The data from the study above should intrigue doctors, teachers, and parents. We all want to give children the best possible start in life, and ADHD is a vulnerability that requires attention. But when it comes to diagnosis, we may be judging identical children by different standards based on the classmates they happen to join when they begin their education. If this leads to more false positives in detecting ADHD, it’s worth considering the possible impact of the misplaced diagnosis as a child grows up. Perhaps most importantly, any unnecessary medical treatments could cause adverse effects that nobody expects or intends.
By remaining vigilant with efforts to detect oddities and identify shortcomings in our understanding of human wellbeing, we can continue to steer some of our misdirected energies toward their desired goals.
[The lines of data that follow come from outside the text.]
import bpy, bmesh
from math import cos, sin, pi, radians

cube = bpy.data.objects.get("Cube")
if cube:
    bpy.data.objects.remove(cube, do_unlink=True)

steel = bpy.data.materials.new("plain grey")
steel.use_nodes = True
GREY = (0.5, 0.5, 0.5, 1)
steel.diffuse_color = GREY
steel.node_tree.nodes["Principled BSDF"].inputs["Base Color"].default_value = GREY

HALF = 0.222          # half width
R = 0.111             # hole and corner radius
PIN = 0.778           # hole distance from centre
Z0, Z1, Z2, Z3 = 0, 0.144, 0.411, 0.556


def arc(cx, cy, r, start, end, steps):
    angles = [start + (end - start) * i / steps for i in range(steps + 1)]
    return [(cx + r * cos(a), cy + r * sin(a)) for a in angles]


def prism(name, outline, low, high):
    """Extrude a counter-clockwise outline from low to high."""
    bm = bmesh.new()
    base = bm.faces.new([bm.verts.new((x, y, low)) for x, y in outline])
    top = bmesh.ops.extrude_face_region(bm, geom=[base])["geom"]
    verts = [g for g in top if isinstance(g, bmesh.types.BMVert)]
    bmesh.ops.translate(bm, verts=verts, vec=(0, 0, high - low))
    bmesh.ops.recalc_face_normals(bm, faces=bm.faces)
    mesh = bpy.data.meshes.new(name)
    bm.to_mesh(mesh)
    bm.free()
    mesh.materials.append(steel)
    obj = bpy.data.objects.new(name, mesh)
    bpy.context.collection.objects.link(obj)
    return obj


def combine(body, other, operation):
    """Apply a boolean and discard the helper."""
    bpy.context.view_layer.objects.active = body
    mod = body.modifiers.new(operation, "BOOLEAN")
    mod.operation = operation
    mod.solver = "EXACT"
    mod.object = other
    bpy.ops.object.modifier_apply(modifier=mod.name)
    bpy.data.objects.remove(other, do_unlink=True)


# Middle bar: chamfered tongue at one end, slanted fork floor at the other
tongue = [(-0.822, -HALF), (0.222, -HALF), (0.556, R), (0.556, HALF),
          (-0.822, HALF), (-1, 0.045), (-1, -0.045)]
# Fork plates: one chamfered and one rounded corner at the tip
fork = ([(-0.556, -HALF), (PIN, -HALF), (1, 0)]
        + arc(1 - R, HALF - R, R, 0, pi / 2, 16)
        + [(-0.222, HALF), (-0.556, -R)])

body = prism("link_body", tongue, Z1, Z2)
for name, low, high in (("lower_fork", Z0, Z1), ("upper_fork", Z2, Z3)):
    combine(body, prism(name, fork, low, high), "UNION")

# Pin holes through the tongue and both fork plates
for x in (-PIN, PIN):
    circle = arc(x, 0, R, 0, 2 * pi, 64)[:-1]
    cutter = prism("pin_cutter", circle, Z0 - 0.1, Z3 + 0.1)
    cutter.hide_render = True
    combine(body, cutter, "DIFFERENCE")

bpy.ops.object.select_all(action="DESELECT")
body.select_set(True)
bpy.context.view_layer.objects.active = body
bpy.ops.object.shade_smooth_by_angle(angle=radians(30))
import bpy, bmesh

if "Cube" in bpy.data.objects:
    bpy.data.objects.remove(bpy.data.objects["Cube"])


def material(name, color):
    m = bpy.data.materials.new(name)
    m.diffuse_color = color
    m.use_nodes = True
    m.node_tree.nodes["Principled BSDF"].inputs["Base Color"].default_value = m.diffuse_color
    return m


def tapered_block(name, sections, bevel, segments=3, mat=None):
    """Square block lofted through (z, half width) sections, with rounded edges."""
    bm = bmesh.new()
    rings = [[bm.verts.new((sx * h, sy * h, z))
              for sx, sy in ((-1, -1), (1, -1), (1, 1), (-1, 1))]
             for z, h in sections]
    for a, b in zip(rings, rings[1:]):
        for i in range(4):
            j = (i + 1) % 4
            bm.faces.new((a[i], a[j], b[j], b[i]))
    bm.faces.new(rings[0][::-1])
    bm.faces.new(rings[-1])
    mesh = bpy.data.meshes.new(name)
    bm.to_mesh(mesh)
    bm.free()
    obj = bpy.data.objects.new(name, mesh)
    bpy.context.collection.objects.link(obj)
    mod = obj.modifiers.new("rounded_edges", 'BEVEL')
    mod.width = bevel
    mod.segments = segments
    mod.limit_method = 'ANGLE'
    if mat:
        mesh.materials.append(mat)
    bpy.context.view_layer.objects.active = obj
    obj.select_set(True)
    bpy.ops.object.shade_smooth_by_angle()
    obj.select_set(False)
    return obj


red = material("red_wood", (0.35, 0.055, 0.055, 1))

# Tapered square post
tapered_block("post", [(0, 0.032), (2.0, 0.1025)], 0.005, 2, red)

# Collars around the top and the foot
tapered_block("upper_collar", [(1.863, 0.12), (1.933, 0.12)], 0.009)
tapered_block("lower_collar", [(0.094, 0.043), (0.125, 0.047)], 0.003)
Studies that reveal unintended biases in decision-making contribute to fueling our relentless progress in the treatment of mental and physical health.